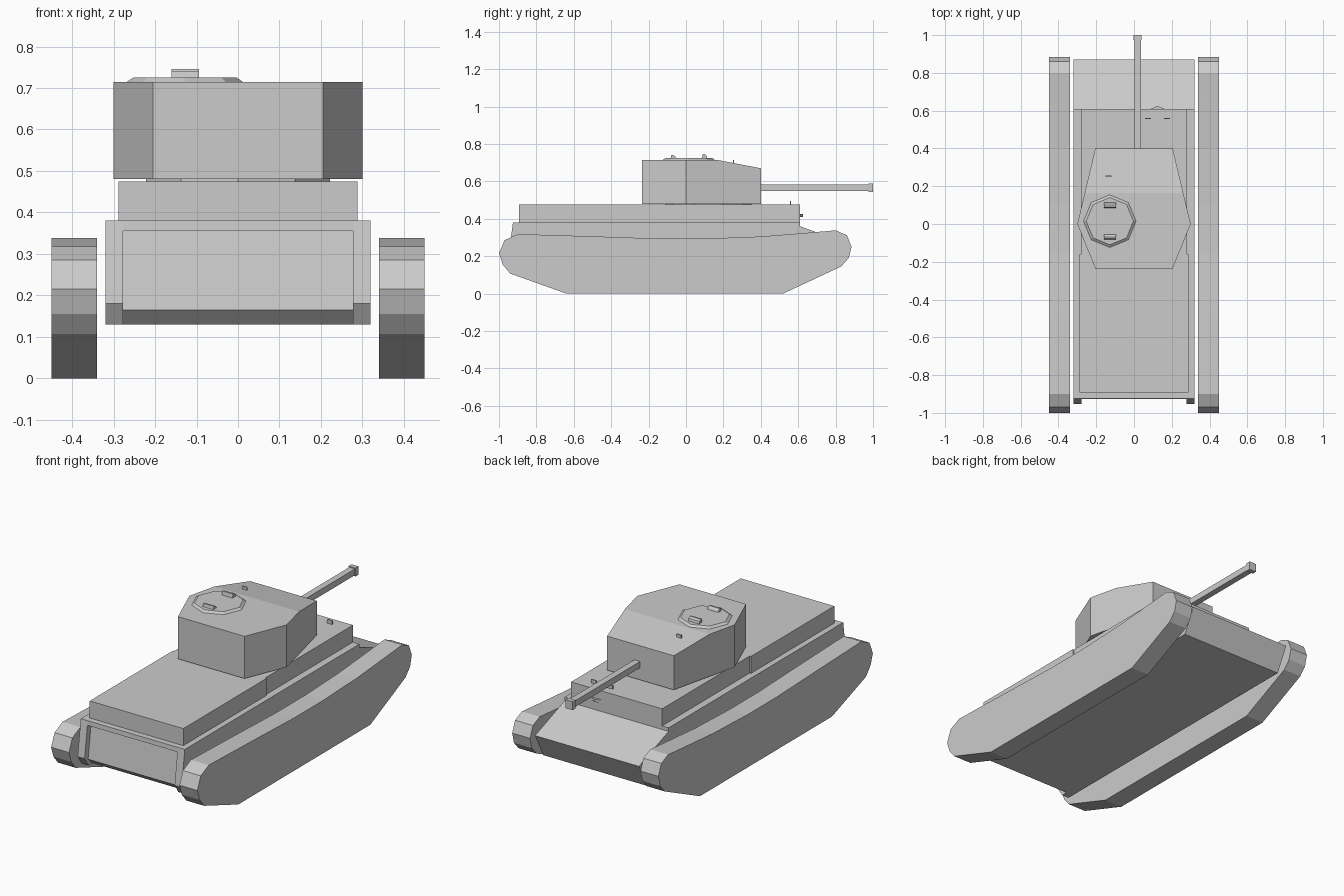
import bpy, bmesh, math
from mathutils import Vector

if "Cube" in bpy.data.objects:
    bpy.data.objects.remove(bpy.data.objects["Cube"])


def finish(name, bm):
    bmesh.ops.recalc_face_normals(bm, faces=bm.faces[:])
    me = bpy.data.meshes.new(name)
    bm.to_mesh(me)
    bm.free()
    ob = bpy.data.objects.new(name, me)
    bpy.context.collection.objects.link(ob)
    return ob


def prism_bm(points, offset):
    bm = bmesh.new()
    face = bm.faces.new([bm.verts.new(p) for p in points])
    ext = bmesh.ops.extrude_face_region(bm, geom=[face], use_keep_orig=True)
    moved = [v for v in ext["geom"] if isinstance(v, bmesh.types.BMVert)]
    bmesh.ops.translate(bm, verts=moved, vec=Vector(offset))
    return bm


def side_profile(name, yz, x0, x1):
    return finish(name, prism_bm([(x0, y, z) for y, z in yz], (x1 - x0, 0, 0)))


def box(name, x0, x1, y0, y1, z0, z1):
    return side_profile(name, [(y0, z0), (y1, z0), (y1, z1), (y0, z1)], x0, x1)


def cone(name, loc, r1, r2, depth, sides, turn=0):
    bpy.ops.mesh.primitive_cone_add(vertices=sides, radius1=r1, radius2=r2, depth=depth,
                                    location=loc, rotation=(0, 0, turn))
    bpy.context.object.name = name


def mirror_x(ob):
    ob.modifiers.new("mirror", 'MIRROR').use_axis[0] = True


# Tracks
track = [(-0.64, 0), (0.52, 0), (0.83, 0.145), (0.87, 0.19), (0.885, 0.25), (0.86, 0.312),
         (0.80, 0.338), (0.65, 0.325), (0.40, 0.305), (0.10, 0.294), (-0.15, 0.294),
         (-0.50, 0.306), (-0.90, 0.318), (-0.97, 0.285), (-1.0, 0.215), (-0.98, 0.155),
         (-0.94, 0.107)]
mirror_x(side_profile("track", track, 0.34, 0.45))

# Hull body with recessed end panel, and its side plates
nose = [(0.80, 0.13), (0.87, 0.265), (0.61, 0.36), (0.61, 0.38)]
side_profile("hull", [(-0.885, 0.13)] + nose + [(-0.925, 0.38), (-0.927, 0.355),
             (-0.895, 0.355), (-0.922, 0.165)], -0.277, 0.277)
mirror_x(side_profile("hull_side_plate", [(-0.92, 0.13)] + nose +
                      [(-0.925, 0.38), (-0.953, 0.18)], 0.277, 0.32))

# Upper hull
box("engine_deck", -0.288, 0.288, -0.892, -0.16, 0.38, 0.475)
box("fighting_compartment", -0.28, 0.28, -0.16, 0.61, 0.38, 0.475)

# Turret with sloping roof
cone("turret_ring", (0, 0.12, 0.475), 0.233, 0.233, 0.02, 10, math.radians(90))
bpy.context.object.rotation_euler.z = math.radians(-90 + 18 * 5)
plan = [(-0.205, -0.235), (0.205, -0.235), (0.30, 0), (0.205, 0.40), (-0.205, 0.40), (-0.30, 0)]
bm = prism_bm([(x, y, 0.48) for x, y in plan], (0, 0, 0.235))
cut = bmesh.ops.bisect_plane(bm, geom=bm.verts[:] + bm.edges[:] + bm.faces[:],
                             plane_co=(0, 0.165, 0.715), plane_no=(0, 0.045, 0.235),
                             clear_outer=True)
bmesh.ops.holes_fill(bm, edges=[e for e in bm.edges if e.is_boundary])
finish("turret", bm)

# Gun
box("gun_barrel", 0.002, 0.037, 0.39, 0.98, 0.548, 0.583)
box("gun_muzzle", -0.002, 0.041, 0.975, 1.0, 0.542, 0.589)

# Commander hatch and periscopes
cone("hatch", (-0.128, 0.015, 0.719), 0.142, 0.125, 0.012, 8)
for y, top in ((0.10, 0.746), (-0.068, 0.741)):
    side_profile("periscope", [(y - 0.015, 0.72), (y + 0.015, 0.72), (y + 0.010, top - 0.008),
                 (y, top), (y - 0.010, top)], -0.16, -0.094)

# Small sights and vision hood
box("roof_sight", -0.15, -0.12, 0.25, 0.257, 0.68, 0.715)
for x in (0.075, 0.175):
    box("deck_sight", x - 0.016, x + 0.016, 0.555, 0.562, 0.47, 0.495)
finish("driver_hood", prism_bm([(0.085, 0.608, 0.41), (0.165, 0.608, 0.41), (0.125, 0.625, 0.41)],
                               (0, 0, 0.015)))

* * * * * * * * *

# Exercise goal:
Print the data above in full and exactly as it appears, skipping the pictures.

# Output for this exercise:
import bpy, bmesh, math
from mathutils import Vector

if "Cube" in bpy.data.objects:
    bpy.data.objects.remove(bpy.data.objects["Cube"])


def finish(name, bm):
    bmesh.ops.recalc_face_normals(bm, faces=bm.faces[:])
    me = bpy.data.meshes.new(name)
    bm.to_mesh(me)
    bm.free()
    ob = bpy.data.objects.new(name, me)
    bpy.context.collection.objects.link(ob)
    return ob


def prism_bm(points, offset):
    bm = bmesh.new()
    face = bm.faces.new([bm.verts.new(p) for p in points])
    ext = bmesh.ops.extrude_face_region(bm, geom=[face], use_keep_orig=True)
    moved = [v for v in ext["geom"] if isinstance(v, bmesh.types.BMVert)]
    bmesh.ops.translate(bm, verts=moved, vec=Vector(offset))
    return bm


def side_profile(name, yz, x0, x1):
    return finish(name, prism_bm([(x0, y, z) for y, z in yz], (x1 - x0, 0, 0)))


def box(name, x0, x1, y0, y1, z0, z1):
    return side_profile(name, [(y0, z0), (y1, z0), (y1, z1), (y0, z1)], x0, x1)


def cone(name, loc, r1, r2, depth, sides, turn=0):
    bpy.ops.mesh.primitive_cone_add(vertices=sides, radius1=r1, radius2=r2, depth=depth,
                                    location=loc, rotation=(0, 0, turn))
    bpy.context.object.name = name


def mirror_x(ob):
    ob.modifiers.new("mirror", 'MIRROR').use_axis[0] = True


# Tracks
track = [(-0.64, 0), (0.52, 0), (0.83, 0.145), (0.87, 0.19), (0.885, 0.25), (0.86, 0.312),
         (0.80, 0.338), (0.65, 0.325), (0.40, 0.305), (0.10, 0.294), (-0.15, 0.294),
         (-0.50, 0.306), (-0.90, 0.318), (-0.97, 0.285), (-1.0, 0.215), (-0.98, 0.155),
         (-0.94, 0.107)]
mirror_x(side_profile("track", track, 0.34, 0.45))

# Hull body with recessed end panel, and its side plates
nose = [(0.80, 0.13), (0.87, 0.265), (0.61, 0.36), (0.61, 0.38)]
side_profile("hull", [(-0.885, 0.13)] + nose + [(-0.925, 0.38), (-0.927, 0.355),
             (-0.895, 0.355), (-0.922, 0.165)], -0.277, 0.277)
mirror_x(side_profile("hull_side_plate", [(-0.92, 0.13)] + nose +
                      [(-0.925, 0.38), (-0.953, 0.18)], 0.277, 0.32))

# Upper hull
box("engine_deck", -0.288, 0.288, -0.892, -0.16, 0.38, 0.475)
box("fighting_compartment", -0.28, 0.28, -0.16, 0.61, 0.38, 0.475)

# Turret with sloping roof
cone("turret_ring", (0, 0.12, 0.475), 0.233, 0.233, 0.02, 10, math.radians(90))
bpy.context.object.rotation_euler.z = math.radians(-90 + 18 * 5)
plan = [(-0.205, -0.235), (0.205, -0.235), (0.30, 0), (0.205, 0.40), (-0.205, 0.40), (-0.30, 0)]
bm = prism_bm([(x, y, 0.48) for x, y in plan], (0, 0, 0.235))
cut = bmesh.ops.bisect_plane(bm, geom=bm.verts[:] + bm.edges[:] + bm.faces[:],
                             plane_co=(0, 0.165, 0.715), plane_no=(0, 0.045, 0.235),
                             clear_outer=True)
bmesh.ops.holes_fill(bm, edges=[e for e in bm.edges if e.is_boundary])
finish("turret", bm)

# Gun
box("gun_barrel", 0.002, 0.037, 0.39, 0.98, 0.548, 0.583)
box("gun_muzzle", -0.002, 0.041, 0.975, 1.0, 0.542, 0.589)

# Commander hatch and periscopes
cone("hatch", (-0.128, 0.015, 0.719), 0.142, 0.125, 0.012, 8)
for y, top in ((0.10, 0.746), (-0.068, 0.741)):
    side_profile("periscope", [(y - 0.015, 0.72), (y + 0.015, 0.72), (y + 0.010, top - 0.008),
                 (y, top), (y - 0.010, top)], -0.16, -0.094)

# Small sights and vision hood
box("roof_sight", -0.15, -0.12, 0.25, 0.257, 0.68, 0.715)
for x in (0.075, 0.175):
    box("deck_sight", x - 0.016, x + 0.016, 0.555, 0.562, 0.47, 0.495)
finish("driver_hood", prism_bm([(0.085, 0.608, 0.41), (0.165, 0.608, 0.41), (0.125, 0.625, 0.41)],
                               (0, 0, 0.015)))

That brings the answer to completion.